BUY MOAR ON THE WAY TO DOW 20,000!

Vegasradar's picture

A lot of people are using 3% down and paying PMI

orangegeek's picture

Where's NAR to tell us how great things really are.

 

LMFAO!!!

JRobby's picture

Still nursing lobotomized level hangovers from the weekend.

They know the party is way over.

Kirk2NCC1701's picture

We had planned to do mtge refi and free up monthly cashflow, but the mtge industry front-ran the Fed's rate hike, with rises in mtge rates.

This made the whole proposition unpalatable -- as it pushes the Breakeven point for Cost v. Savings too far out into the future.

Rebel yell's picture

Nevertheless, there is a shortage of single family homes. Additionally, how do the bankers who have dreamt up this plan to raise rates and lower housing prices anticipate that local and state governments will adjust to the declining revenues since real-estate taxes are local governments primary source of income which fund everything from police, to schools, to garbage collection? Will they just comply and vote to lower their salaries and retirement benefits?

ipso_facto's picture

Don't worry.  Local governments will just increase the assessments.

Rebel yell's picture

Then housing will not be any more affordable than it is now. The reduced mortgage payment would be countered by increased property taxes making monthly housing costs equivalent to what they currently are.

Bay of Pigs's picture

Two words buddy.

It's. Over.

Rebel yell's picture

I am notoriously pessimistic, but not to your level of hysteria.

ichan's picture

Maybe a few more words. The days of housing/shelter being out of reach of avg. people is over.
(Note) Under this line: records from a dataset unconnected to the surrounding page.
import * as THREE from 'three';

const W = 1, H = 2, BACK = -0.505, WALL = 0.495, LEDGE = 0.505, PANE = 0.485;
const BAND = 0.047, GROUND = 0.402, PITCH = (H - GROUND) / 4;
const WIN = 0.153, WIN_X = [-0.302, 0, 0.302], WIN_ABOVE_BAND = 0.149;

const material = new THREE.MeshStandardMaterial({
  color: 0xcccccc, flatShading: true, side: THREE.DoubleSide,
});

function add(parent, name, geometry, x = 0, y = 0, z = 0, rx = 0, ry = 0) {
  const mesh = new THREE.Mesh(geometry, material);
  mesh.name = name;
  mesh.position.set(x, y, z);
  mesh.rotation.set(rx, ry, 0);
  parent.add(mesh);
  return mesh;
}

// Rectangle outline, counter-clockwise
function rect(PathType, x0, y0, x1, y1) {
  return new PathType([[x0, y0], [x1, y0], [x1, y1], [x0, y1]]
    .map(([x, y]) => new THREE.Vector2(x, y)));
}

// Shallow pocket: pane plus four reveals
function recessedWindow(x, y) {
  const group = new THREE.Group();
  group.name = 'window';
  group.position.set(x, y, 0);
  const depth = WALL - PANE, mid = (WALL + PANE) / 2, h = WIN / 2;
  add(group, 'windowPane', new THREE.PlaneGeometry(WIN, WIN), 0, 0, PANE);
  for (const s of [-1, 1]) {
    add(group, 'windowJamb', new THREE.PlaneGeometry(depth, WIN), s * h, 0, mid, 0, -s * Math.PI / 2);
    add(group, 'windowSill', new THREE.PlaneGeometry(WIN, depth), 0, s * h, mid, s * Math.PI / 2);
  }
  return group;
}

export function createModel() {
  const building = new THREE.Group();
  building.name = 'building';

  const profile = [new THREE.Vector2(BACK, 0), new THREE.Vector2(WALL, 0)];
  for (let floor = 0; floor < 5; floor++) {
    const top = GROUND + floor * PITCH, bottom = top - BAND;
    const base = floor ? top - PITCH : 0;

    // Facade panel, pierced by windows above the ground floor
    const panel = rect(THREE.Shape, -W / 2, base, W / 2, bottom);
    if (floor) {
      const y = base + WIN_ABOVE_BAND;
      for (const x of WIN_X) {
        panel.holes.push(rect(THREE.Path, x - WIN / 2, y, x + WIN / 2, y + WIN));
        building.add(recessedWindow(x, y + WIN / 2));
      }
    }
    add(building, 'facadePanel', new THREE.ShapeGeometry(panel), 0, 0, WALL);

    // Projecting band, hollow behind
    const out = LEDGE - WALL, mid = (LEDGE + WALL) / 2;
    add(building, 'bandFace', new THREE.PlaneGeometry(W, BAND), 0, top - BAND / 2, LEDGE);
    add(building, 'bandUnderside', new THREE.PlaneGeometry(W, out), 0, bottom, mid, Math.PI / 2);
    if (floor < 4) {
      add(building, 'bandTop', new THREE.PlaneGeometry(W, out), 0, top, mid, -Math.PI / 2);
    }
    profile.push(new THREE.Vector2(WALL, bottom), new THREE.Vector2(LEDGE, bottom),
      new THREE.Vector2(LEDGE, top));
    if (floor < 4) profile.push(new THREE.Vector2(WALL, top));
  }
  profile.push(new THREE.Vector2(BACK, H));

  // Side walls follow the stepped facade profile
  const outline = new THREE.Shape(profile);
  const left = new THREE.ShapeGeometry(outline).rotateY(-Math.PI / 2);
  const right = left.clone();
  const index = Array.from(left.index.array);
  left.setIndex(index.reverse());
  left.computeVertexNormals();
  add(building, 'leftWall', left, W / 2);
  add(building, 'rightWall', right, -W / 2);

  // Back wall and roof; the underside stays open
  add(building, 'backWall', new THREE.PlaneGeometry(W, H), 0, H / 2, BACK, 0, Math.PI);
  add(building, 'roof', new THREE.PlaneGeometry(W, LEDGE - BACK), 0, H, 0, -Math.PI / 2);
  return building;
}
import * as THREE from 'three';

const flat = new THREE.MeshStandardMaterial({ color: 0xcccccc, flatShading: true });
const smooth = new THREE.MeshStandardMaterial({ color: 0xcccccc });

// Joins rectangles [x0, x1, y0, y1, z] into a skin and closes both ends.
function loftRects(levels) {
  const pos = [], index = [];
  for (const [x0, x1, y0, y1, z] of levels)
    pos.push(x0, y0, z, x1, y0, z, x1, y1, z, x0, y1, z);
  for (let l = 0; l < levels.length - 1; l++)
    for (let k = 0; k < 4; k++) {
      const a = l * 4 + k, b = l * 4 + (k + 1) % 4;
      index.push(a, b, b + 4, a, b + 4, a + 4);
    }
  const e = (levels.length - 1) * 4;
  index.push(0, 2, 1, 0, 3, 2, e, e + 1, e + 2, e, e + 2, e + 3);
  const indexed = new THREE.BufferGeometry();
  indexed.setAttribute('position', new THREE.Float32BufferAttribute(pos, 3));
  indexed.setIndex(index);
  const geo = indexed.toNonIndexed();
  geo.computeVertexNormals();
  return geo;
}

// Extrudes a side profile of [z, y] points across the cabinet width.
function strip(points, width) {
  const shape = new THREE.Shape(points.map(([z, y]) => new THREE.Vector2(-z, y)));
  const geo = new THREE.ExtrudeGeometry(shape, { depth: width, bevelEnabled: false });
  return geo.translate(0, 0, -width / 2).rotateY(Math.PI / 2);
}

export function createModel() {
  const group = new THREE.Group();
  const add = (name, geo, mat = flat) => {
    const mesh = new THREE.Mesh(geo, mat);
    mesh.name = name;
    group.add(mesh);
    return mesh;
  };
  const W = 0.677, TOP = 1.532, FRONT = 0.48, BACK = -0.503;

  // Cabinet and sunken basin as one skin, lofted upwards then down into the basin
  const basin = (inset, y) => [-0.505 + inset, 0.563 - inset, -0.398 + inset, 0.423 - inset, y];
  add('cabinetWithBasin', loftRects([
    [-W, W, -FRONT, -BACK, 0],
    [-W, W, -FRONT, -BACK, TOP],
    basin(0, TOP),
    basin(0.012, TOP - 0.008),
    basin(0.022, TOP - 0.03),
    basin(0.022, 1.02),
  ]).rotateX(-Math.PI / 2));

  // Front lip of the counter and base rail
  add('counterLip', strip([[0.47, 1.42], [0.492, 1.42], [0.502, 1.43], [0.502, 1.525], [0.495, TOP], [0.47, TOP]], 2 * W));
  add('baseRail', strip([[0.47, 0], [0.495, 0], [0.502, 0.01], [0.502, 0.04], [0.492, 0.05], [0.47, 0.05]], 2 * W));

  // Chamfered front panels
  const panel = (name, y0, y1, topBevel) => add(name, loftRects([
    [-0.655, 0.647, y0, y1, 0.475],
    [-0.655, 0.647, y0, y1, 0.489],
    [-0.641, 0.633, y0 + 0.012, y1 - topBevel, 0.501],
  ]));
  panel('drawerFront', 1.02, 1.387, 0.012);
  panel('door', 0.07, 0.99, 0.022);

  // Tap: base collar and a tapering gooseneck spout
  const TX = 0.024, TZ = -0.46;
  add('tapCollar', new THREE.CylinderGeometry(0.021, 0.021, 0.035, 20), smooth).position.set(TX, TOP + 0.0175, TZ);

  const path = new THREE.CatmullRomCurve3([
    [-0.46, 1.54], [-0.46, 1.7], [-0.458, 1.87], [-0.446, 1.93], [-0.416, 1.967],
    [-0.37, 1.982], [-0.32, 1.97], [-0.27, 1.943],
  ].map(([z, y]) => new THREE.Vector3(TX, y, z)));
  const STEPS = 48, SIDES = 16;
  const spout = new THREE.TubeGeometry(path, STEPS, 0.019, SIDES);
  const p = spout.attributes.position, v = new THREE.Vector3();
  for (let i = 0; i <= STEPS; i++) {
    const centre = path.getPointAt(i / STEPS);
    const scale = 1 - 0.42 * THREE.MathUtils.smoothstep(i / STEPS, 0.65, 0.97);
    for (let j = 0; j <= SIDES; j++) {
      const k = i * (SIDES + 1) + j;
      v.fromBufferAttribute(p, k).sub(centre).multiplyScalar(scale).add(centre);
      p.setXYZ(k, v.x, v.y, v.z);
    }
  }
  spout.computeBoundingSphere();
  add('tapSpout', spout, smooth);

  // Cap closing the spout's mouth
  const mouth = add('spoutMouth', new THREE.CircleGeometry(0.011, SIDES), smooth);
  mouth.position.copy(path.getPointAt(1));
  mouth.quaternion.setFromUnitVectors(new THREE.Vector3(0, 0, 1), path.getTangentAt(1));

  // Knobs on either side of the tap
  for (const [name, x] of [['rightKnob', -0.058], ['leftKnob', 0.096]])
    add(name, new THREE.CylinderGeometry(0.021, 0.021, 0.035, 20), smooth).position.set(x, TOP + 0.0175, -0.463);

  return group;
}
AND SHOULD BE. It's fucking shelter.

Rebel yell's picture

Also, all markets being local, home prices in my area are still down by roughly 20% of the 2006-2007 highs when the average 30 year fixed rate was 6.62%.

And there were no 4 % rates in 2004! Rates bounced between 5.5 and 6.25% that year.

http://mortgage-x.com/general/national_monthly_average.asp?y=2004

FireBrander's picture

There isn't a "shortage of homes"...there's an excess amount of people buying houses at GROSSLY INFLATED PRICES because of cheap money...can the majority, many of whom have less than $500 in savings, make those payments for the next 15/30 years...yeah, right... 

Rebel yell's picture

Prices are still down from pre 2008 highs in most areas. Supply and demand is the final arbiter of prices. People don't have to sell there house to the majority of Americans. They have to sell it to one person. The majority of the homes owned by businesses who rent homes do not finance them. They do not hold a mortgage. They pay cash.

Totally_Disillusioned's picture

This only serves to demonstrate despite Obama's fiddling and the Fed's QE program and Wallstreet's boom the housing market recovery was FAKE NEWS

GoldToDaMoon's picture

Is this the first "Since Lehman" of 2017, or did I miss one?